How are we supposed to explain (rationally and Scripturally) three Persons who are self-existent in se? Do we not have three gods in this situation? Is it not contradictory to speak of tres personae una in substantia sui generis? Trinitarian scholar Robert Knopp demonstrates the problems with viewing the Godhead as three self-existent centers of consciousness. As we read the Biblical testimony, we must acknowledge that Jesus is said to be self-existent. Yet what is the ground of his self-existence? Is Jesus in his very being capable of functioning as his own Autopator? Does he need (logically or ontologically) a distinct Autopator to account for his aseity?
Knopp endeavors to handle these difficulties when exegeting John 5:26, where we are told that the Father has given the Son "self-existence" (Amplified Bible). He offers these remarks: "It is obviously contradictory to say that the Father gives the Son life in himself . . . How then can the Son have life in himself if he has been given it by the Father? John is trying to make human language do what it cannot do--express the infinite--and of course his human language breaks down in the attempt, as must all theological language that tries to express divine mystery" (Knopp 274).
It is obvious at this point that Knopp is trapped in a cognitive labyrinth from which he tries to extricate himself via linguistic acrobatics. Knopp is hard pressed to explain how Jesus can be God and be self-existent while looking to his Father to supply aseity. He appeals to the failure of language to adequately express John's thoughts. Such invocations--although possibly well-intentioned--are factually erroneous. Knopp therefore concludes: "[John] is saying that by generation the Son derives his life from the Father and that, nevertheless, this divinely generated life is

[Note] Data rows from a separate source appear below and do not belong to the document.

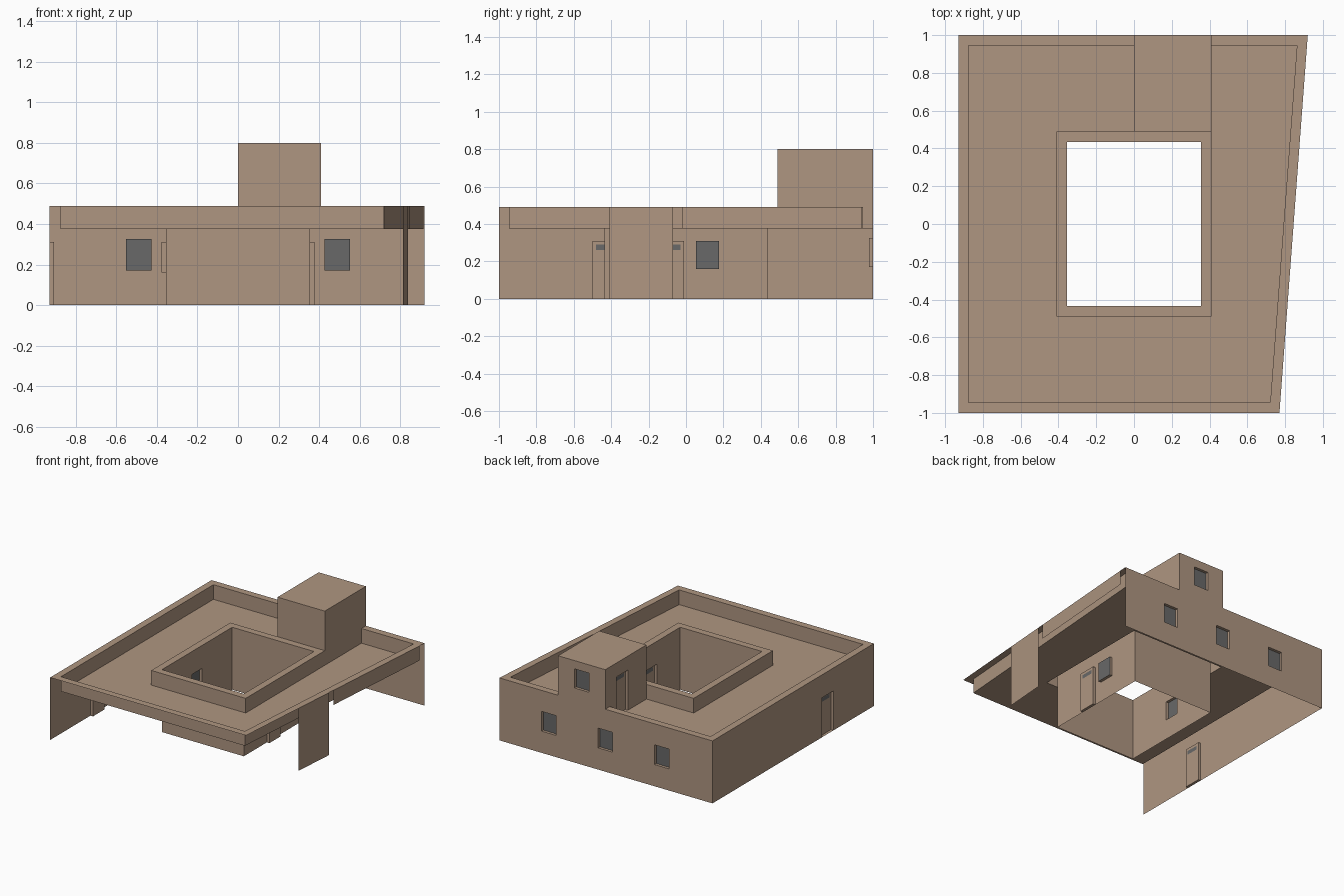
import bpy
import bmesh
from mathutils import Vector

cube = bpy.data.objects.get("Cube")
if cube:
    bpy.data.objects.remove(cube)


def make_material(name, rgb):
    mat = bpy.data.materials.new(name)
    mat.use_nodes = True
    mat.diffuse_color = (*rgb, 1)
    mat.node_tree.nodes["Principled BSDF"].inputs["Base Color"].default_value = (*rgb, 1)
    return mat


MATERIALS = [make_material("clay plaster", (0.43, 0.305, 0.22)),
             make_material("grey glass", (0.14, 0.14, 0.14))]

# Main heights and plan limits
ROOF, RIM, TOWER = 0.375, 0.49, 0.80
LEFT, FRONT, BACK = -0.93, -1.0, 1.0
RECESS = 0.022


def outer_x(y):
    """Position of the slanted side wall."""
    return 0.845 + 0.075 * y


def inner_x(y):
    return outer_x(y) - 0.053


def finish(name, bm):
    bmesh.ops.remove_doubles(bm, verts=bm.verts, dist=0.0005)
    mesh = bpy.data.meshes.new(name)
    bm.to_mesh(mesh)
    bm.free()
    for mat in MATERIALS:
        mesh.materials.append(mat)
    obj = bpy.data.objects.new(name, mesh)
    bpy.context.collection.objects.link(obj)


def add_face(bm, points, mat=0):
    face = bm.faces.new([bm.verts.new(p) for p in points])
    face.material_index = mat


def panel(bm, at, box, holes, fill=None):
    """Flat panel split around its holes; holes are left open or filled."""
    u0, u1, z0, z1 = box
    us = sorted({u0, u1, *(u for h in holes for u in h[:2])})
    zs = sorted({z0, z1, *(z for h in holes for z in h[2:4])})
    for ua, ub in zip(us, us[1:]):
        for za, zb in zip(zs, zs[1:]):
            um, zm = (ua + ub) / 2, (za + zb) / 2
            inside = any(h[0] < um < h[1] and h[2] < zm < h[3] for h in holes)
            if inside and fill is None:
                continue
            add_face(bm, [at(ua, za), at(ub, za), at(ub, zb), at(ua, zb)],
                     fill if inside else 0)


def wall(name, a, b, z0, z1, openings=()):
    """Sheet wall from a to b; openings are (centre, width, z0, z1, kind)."""
    a, b = Vector((*a, 0)), Vector((*b, 0))
    along = (b - a).normalized()
    inward = Vector((-along.y, along.x, 0))

    def at(u, z, depth=0.0):
        return a + along * u + inward * depth + Vector((0, 0, z))

    bm = bmesh.new()
    boxes = [(c - w / 2, c + w / 2, low, high) for c, w, low, high, kind in openings]
    panel(bm, at, (0, (b - a).length, z0, z1), boxes)
    for box, opening in zip(boxes, openings):
        u0, u1, low, high = box
        corners = [(u0, low), (u1, low), (u1, high), (u0, high)]
        # Reveals around the opening
        for p, q in zip(corners, corners[1:] + corners[:1]):
            add_face(bm, [at(*p), at(*q), at(*q, RECESS), at(*p, RECESS)])
        # Window pane, or door leaf with a small light near its top
        if opening[4] == "window":
            light = box
        else:
            light = (u0 + 0.02, u1 - 0.02, high - 0.05, high - 0.02)
        panel(bm, lambda u, z: at(u, z, RECESS), box, [light], fill=1)
    finish(name, bm)


def slab(name, polygons, z):
    bm = bmesh.new()
    for poly in polygons:
        add_face(bm, [(x, y, z) for x, y in poly])
    finish(name, bm)


def rect(x0, x1, y0, y1):
    return [(x0, y0), (x1, y0), (x1, y1), (x0, y1)]


# Outer walls
back_start = outer_x(BACK)
wall("back_wall", (back_start, BACK), (LEFT, BACK), 0, RIM,
     [(back_start - x, 0.125, 0.17, 0.325, "window") for x in (0.49, 0, -0.49)])
wall("left_wall", (LEFT, BACK), (LEFT, FRONT), 0, RIM,
     [(1.43, 0.14, 0, 0.31, "door")])
wall("side_wall_pier", (outer_x(-0.41), -0.41), (outer_x(-0.07), -0.07), 0, RIM)
wall("side_wall_upper_band", (outer_x(-0.02), -0.02), (outer_x(0.94), 0.94), ROOF, RIM)

# Courtyard walls
CX, CY = 0.355, 0.435
wall("courtyard_front_wall", (CX, -CY), (-CX, -CY), 0, RIM)
wall("courtyard_back_wall", (-CX, CY), (CX, CY), 0, RIM)
wall("courtyard_east_wall", (CX, CY), (CX, -CY), 0, RIM,
     [(CY - 0.115, 0.125, 0.16, 0.31, "window"),
      (CY + 0.08, 0.14, 0, 0.31, "door")])
wall("courtyard_west_wall", (-CX, -CY), (-CX, CY), 0, RIM,
     [(CY, 0.125, 0.16, 0.31, "window")])

# Courtyard parapet, outer faces and coping
PX, PY = 0.41, 0.49
corners = rect(-PX, PX, -PY, PY)
for i, side in enumerate(("front", "east", "back", "west")):
    wall("courtyard_parapet_" + side, corners[i], corners[(i + 1) % 4], ROOF, RIM)
slab("courtyard_coping", [rect(-PX, PX, -PY, -CY), rect(-PX, PX, CY, PY),
                          rect(-PX, -CX, -CY, CY), rect(CX, PX, -CY, CY)], RIM)

# Roof terrace around the courtyard
IL, IF, IB = LEFT + 0.055, -0.945, 0.945
slab("roof_terrace", [
    [(IL, IF), (inner_x(IF), IF), (inner_x(-PY), -PY), (IL, -PY)],
    [(IL, PY), (inner_x(PY), PY), (inner_x(IB), IB), (IL, IB)],
    rect(IL, -PX, -PY, PY),
    [(PX, -PY), (inner_x(-PY), -PY), (inner_x(PY), PY), (PX, PY)]], ROOF)

# Outer parapet, inner faces and coping
wall("parapet_front", (inner_x(IF), IF), (IL, IF), ROOF, RIM)
wall("parapet_left", (IL, IF), (IL, IB), ROOF, RIM)
wall("parapet_back_west", (IL, IB), (0, IB), ROOF, RIM)
wall("parapet_back_east", (PX, IB), (inner_x(IB), IB), ROOF, RIM)
wall("parapet_side", (inner_x(IB), IB), (inner_x(IF), IF), ROOF, RIM)
slab("parapet_coping", [
    [(LEFT, FRONT), (outer_x(FRONT), FRONT), (outer_x(IF), IF), (LEFT, IF)],
    rect(LEFT, IL, IF, IB),
    [(inner_x(IF), IF), (outer_x(IF), IF), (outer_x(IB), IB), (inner_x(IB), IB)],
    rect(LEFT, 0, IB, BACK),
    [(PX, IB), (outer_x(IB), IB), (outer_x(BACK), BACK), (PX, BACK)]], RIM)

# Stair tower
wall("tower_back", (PX, BACK), (0, BACK), RIM, TOWER,
     [(PX / 2, 0.125, 0.585, 0.735, "window")])
wall("tower_west", (0, BACK), (0, PY), ROOF, TOWER,
     [(0.21, 0.14, ROOF, 0.69, "door")])
wall("tower_front", (0, PY), (PX, PY), RIM, TOWER)
wall("tower_east", (PX, PY), (PX, BACK), ROOF, TOWER)
slab("tower_roof", [rect(0, PX, PY, BACK)], TOWER)
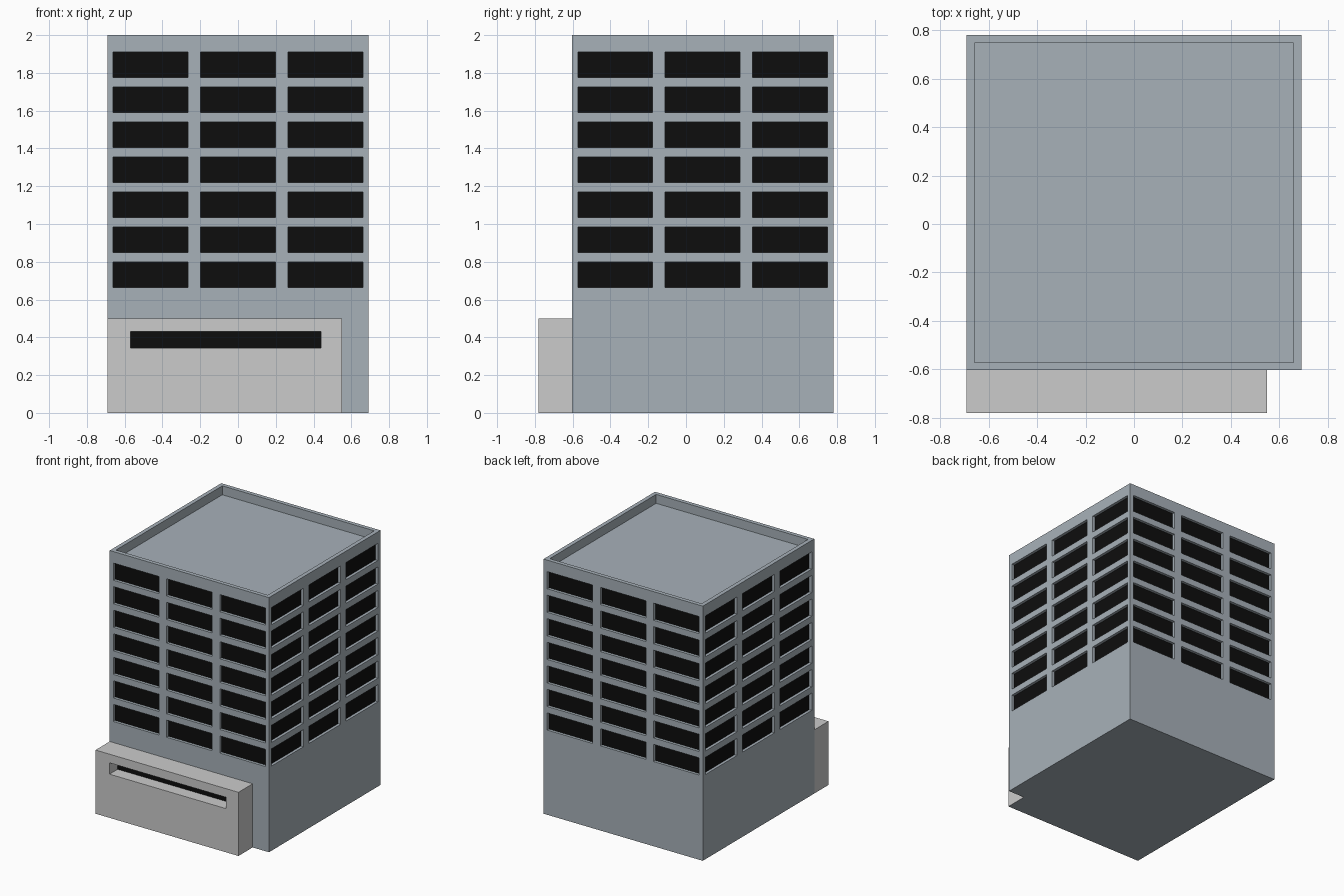
import bpy, bmesh
from math import pi
from mathutils import Matrix, Vector

if "Cube" in bpy.data.objects:
    bpy.data.objects.remove(bpy.data.objects["Cube"])


def material(name, rgb):
    m = bpy.data.materials.new(name)
    m.diffuse_color = (*rgb, 1)
    m.use_nodes = True
    m.node_tree.nodes["Principled BSDF"].inputs["Base Color"].default_value = m.diffuse_color
    return m


WALL = material("wall_blue_grey", (0.386, 0.44, 0.485))
DARK = material("window_black", (0.004, 0.004, 0.004))
PALE = material("annex_grey", (0.8, 0.8, 0.8))


def quad(bm, pts, mat=0, tf=Matrix()):
    f = bm.faces.new([bm.verts.new(tf @ Vector(p)) for p in pts])
    f.material_index = mat


def windowed_wall(bm, xs, zs, y, depth, tf=Matrix()):
    """Wall facing -y; every odd grid cell is a recess with a dark pane."""
    for i, (x0, x1) in enumerate(zip(xs, xs[1:])):
        for j, (z0, z1) in enumerate(zip(zs, zs[1:])):
            ring = [(x0, z0), (x1, z0), (x1, z1), (x0, z1)]
            a = [(x, y, z) for x, z in ring]
            if not (i % 2 and j % 2):
                quad(bm, a, 0, tf)
                continue
            b = [(x, y + depth, z) for x, z in ring]
            for k in range(4):
                n = (k + 1) % 4
                quad(bm, [a[k], a[n], b[n], b[k]], 0, tf)
            quad(bm, b, 1, tf)


def finish(bm, name, mats):
    bmesh.ops.remove_doubles(bm, verts=bm.verts, dist=1e-4)
    me = bpy.data.meshes.new(name)
    bm.to_mesh(me)
    bm.free()
    for m in mats:
        me.materials.append(m)
    ob = bpy.data.objects.new(name, me)
    bpy.context.collection.objects.link(ob)
    return ob


# Tower: four identical window walls with a parapet around a sunken roof
H, INNER, TOP, ROOF = 0.692, 0.66, 2.0, 1.93
xs = [-H]
for c in (-0.4625, 0, 0.4625):
    xs += [c - 0.198, c + 0.198]
xs.append(H)
zs = [0]
for row in range(7):
    zs += [0.665 + 0.185 * row, 0.8 + 0.185 * row]
zs.append(TOP)

bm = bmesh.new()
for side in range(4):
    tf = Matrix.Rotation(side * pi / 2, 4, 'Z')
    windowed_wall(bm, xs, zs, -H, 0.022, tf)
    quad(bm, [(-H, -H, TOP), (H, -H, TOP), (INNER, -INNER, TOP), (-INNER, -INNER, TOP)], 0, tf)
    quad(bm, [(-INNER, -INNER, ROOF), (-INNER, -INNER, TOP),
              (INNER, -INNER, TOP), (INNER, -INNER, ROOF)], 0, tf)
corners = [(-1, -1), (1, -1), (1, 1), (-1, 1)]
quad(bm, [(x * INNER, y * INNER, ROOF) for x, y in corners])
quad(bm, [(x * H, y * H, 0) for x, y in reversed(corners)])
tower = finish(bm, "tower", [WALL, DARK])
tower.location.y = 0.088

# Entrance annex: low block against the front wall with a long deep slot
X0, X1, Y0, Y1, Z = -0.692, 0.55, -0.78, -0.604, 0.5
bm = bmesh.new()
windowed_wall(bm, [X0, -0.57, 0.44, X1], [0, 0.343, 0.432, Z], Y0, 0.1)
quad(bm, [(X0, Y0, Z), (X1, Y0, Z), (X1, Y1, Z), (X0, Y1, Z)])
quad(bm, [(X0, Y1, 0), (X1, Y1, 0), (X1, Y0, 0), (X0, Y0, 0)], 2)
quad(bm, [(X1, Y0, 0), (X1, Y1, 0), (X1, Y1, Z), (X1, Y0, Z)])
quad(bm, [(X0, Y1, 0), (X0, Y0, 0), (X0, Y0, Z), (X0, Y1, Z)])
finish(bm, "entrance_annex", [PALE, DARK, WALL])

the very life of God, the very being of God, absolute equality with the Father" (Knopp 274). While seemingly, the writer has successfully delivered himself from the pit of contradiction, he has done nothing more than stay the inevitable. Furthermore, some trinitarians would take exception to Knopp's idea of divine generation.
For example, Spiros Zodhiates writes that there is no evidence in the Bible for such a phenomenon as divine begettal (Cf. Zodhiates' comments on Col. 1:15 in his word study). Leonard Hodgson also notes that such theological positing could be the result of pagan philosophy that has not "fully assimilated the Christian revelation." As noted by these scholars, the concept of derived divinity raises many seemingly insoluble problems. The problems associated with the divine generation concept have caused some theologians to contend that each individual Personage in the Godhead does not enjoy a se esse independently. Rather, the Godhead as a whole is self-existent. Therefore, the Father cannot exist without the Son (or the Holy Spirit) and the Son cannot exist without the Father (or the Holy Spirit), and the Holy Spirit cannot exist without the Father or the Son (because a se esse is a collective experience).
By resorting to this explanation, however, even more difficult questions are raised. How is it possible for a persona in the Godhead to enjoy deity in the fullest sense, yet not exemplify personal aseity? Where in the Bible is it ever intimated that the Father needs the Son or Holy Spirit to exist? Where are we ever told that the Holy Spirit is dependent upon the Son for existence? Truly, examining the issue of aseity in relation to the Trinity raises many dilemmas for those who propagate this confusing doctrine. In Eastern Orthodoxy, the idea of the Father being dependent upon the Son or the Holy Spirit has normally been viewed with repugnance. Orthodox theologians generally have viewed the Father as the pele [source], the arche [principle], and the aitia [cause] of the Godhead.